#include <codecogs/engineering/heat_transfer/convection/parameters.h>
#include <stdio.h>

int main()
{
double mu = 1.1203E-5, velocity = 5, length = 1.5,
Re = Engineering::Heat_Transfer::Convection::Reynolds(mu, velocity, length);

printf("Carbon Dioxide at 75 deg. Celsius\n\n");
printf("Re = %.4lf\n", Re);

if (Re < 2000) printf("Laminar flow.\n");
else if (Re > 4000) printf("Turbulent flow.\n");
else printf("Unpredictable flow (critical zone).\n");

printf("\n");
return 0;
}

### Output

Carbon Dioxide at 75 deg.
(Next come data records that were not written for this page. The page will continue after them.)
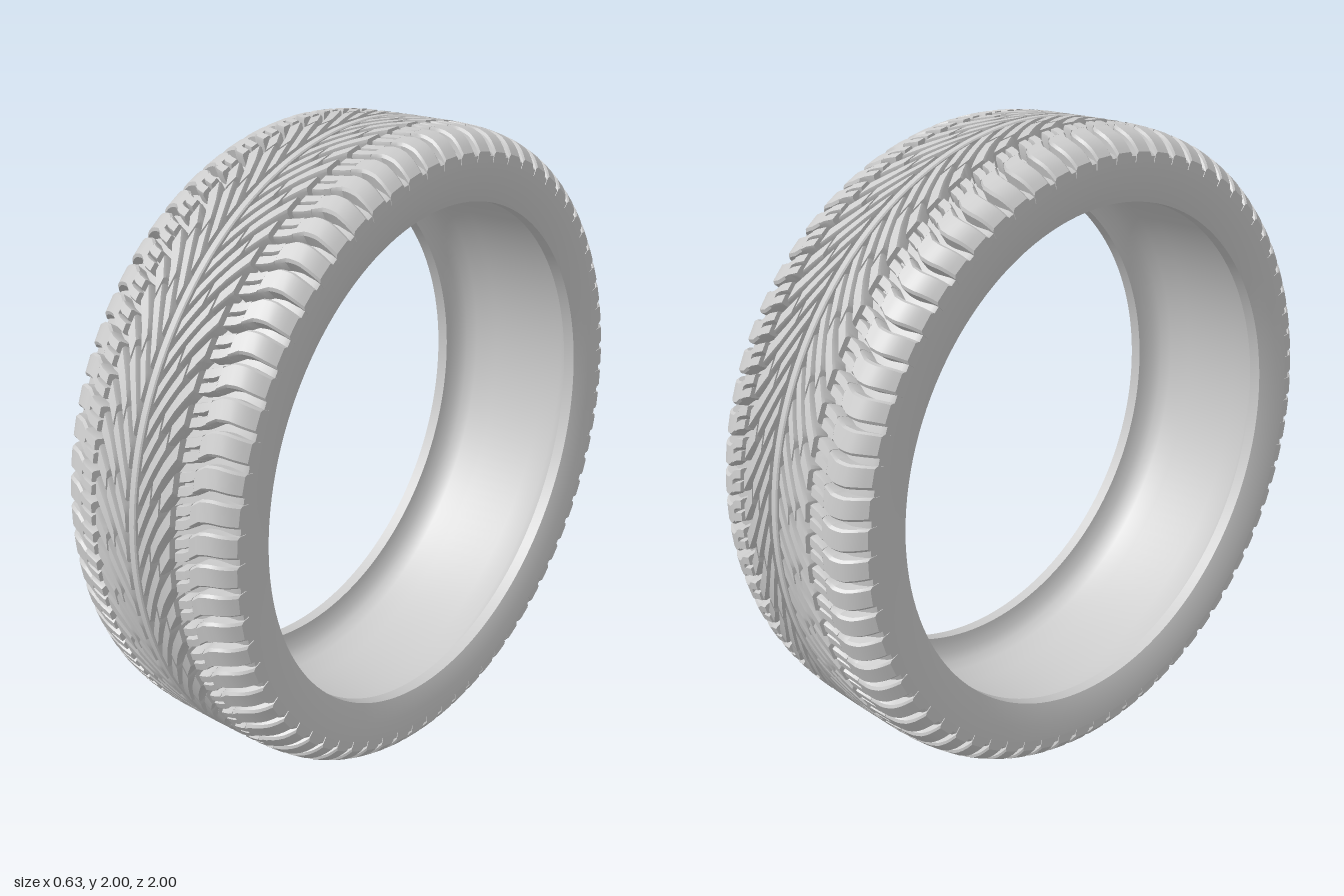
import * as THREE from 'three';
import { mergeGeometries, toCreasedNormals } from 'three/addons/utils/BufferGeometryUtils.js';

const PITCHES = 70;
const STEP = (Math.PI * 2) / PITCHES;
const material = new THREE.MeshStandardMaterial({ color: 0xcccccc });

// piecewise linear lookup in a list of [x, value]
function lookup(table, x) {
  for (let i = 1; i < table.length; i++) {
    const [x0, v0] = table[i - 1], [x1, v1] = table[i];
    if (x <= x1) return v0 + ((v1 - v0) * (x - x0)) / (x1 - x0);
  }
  return table[table.length - 1][1];
}

// tread crown: outer radius against distance from the centre line
const CROWN = [[0, 1], [0.15, 0.999], [0.2, 0.995], [0.24, 0.987], [0.27, 0.975], [0.295, 0.955], [0.313, 0.93]];
// how far the tread pattern sweeps round the tyre, as an angle
const SWEEP = [[0.024, 0], [0.06, 0.09], [0.1, 0.175], [0.14, 0.24], [0.16, 0.25],
  [0.195, 0.262], [0.23, 0.288], [0.26, 0.292], [0.313, 0.284]];

// one rubber block: rounded cross-sections lofted outward from x0 to x1
function block(side, x0, x1, angle, width, stations) {
  const pos = [], index = [];
  const section = [[-0.5, -1], [-0.48, -0.008], [-0.38, 0], [0.38, 0], [0.48, -0.008], [0.5, -1]];
  const n = section.length;
  for (let i = 0; i <= stations; i++) {
    const x = x0 + ((x1 - x0) * i) / stations;
    const top = lookup(CROWN, x);
    const bottom = Math.max(top - 0.05, 0.9);
    for (const [w, drop] of section) {
      const a = angle + lookup(SWEEP, x) + w * width;
      const r = drop === -1 ? bottom : top + drop;
      pos.push(side * x, r * Math.sin(a), r * Math.cos(a));
    }
  }
  const tri = (a, b, c) => (side > 0 ? index.push(a, b, c) : index.push(a, c, b));
  for (let i = 0; i < stations; i++) {
    for (let j = 0; j < n - 1; j++) {
      const a = i * n + j, b = a + n;
      tri(a, b, a + 1);
      tri(b, b + 1, a + 1);
    }
  }
  // end caps
  const last = stations * n;
  for (let j = 1; j < n - 1; j++) {
    tri(0, j, j + 1);
    tri(last, last + j + 1, last + j);
  }
  const g = new THREE.BufferGeometry();
  g.setAttribute('position', new THREE.Float32BufferAttribute(pos, 3));
  g.setIndex(index);
  return g;
}

function addMesh(group, name, geometry, crease = 0.6) {
  const mesh = new THREE.Mesh(toCreasedNormals(geometry, crease), material);
  mesh.name = name;
  group.add(mesh);
}

// profile of [x, radius] turned about the x axis
function ring(profile, segments) {
  const points = profile.map(([x, r]) => new THREE.Vector2(r, x));
  return new THREE.LatheGeometry(points, segments).rotateZ(-Math.PI / 2);
}

export function createModel() {
  const group = new THREE.Group();
  group.name = 'tyre';
  const wheel = new THREE.Group();
  wheel.name = 'tyreBody';
  wheel.position.y = 1;
  group.add(wheel);

  // carcass: groove floor, sidewalls, beads and hollow inside
  const half = [[0.16, 0.956], [0.2, 0.953], [0.26, 0.94], [0.3, 0.927], [0.311, 0.918], [0.311, 0.85],
    [0.288, 0.785], [0.25, 0.785], [0.247, 0.803], [0.235, 0.84], [0.215, 0.865], [0.18, 0.88], [0.1, 0.888]];
  const mirrored = half.map(([x, r]) => [-x, r]).reverse();
  addMesh(wheel, 'carcass', ring([...half, ...mirrored, half[0]], 144), 0.5);

  // narrow rib round the centre line
  addMesh(wheel, 'centreRib', ring([[-0.012, 0.95], [-0.012, 0.996], [-0.009, 1], [0.009, 1], [0.012, 0.996], [0.012, 0.95]], 144));

  for (const side of [1, -1]) {
    const label = side > 0 ? 'left' : 'right';
    const inner = [], shoulder = [], bars = [];
    for (let i = 0; i < PITCHES; i++) {
      const angle = i * STEP;
      // slanted inner blocks, cut at alternating places
      const cut = i % 2 ? 0.068 : 0.1;
      inner.push(block(side, 0.024, cut - 0.003, angle, STEP * 0.68, 5));
      inner.push(block(side, cut + 0.003, 0.141, angle + 0.006, STEP * 0.68, 5));
      // wavy shoulder blocks, with a sipe on the inner part
      shoulder.push(block(side, 0.205, 0.313, angle, STEP * 0.78, 9));
      for (const k of [-1, 1]) {
        bars.push(block(side, 0.16, 0.206, angle + k * STEP * 0.21, STEP * 0.36, 3));
      }
    }
    addMesh(wheel, label + 'InnerTread', mergeGeometries(inner));
    addMesh(wheel, label + 'ShoulderTread', mergeGeometries(shoulder));
    addMesh(wheel, label + 'SipedTread', mergeGeometries(bars));
  }
  return group;
}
Celsius

Re = 669463.5366
Turbulent flow.

### References

The Engineering Division, Crane Co., "Flow of fluids through valves, fittings, and pipe", Chicago, 1957

### Parameters

 mu kinematic viscosity of fluid (sq. meters per second) w mean velocity of flow (meters per second) L characteristic length (meters)

### Returns

the Reynolds number corresponding to the given parameters
##### Source Code

Source code is available when you agree to a GP Licence or buy a Commercial Licence.

Not a member, then Register with CodeCogs. Already a Member, then Login.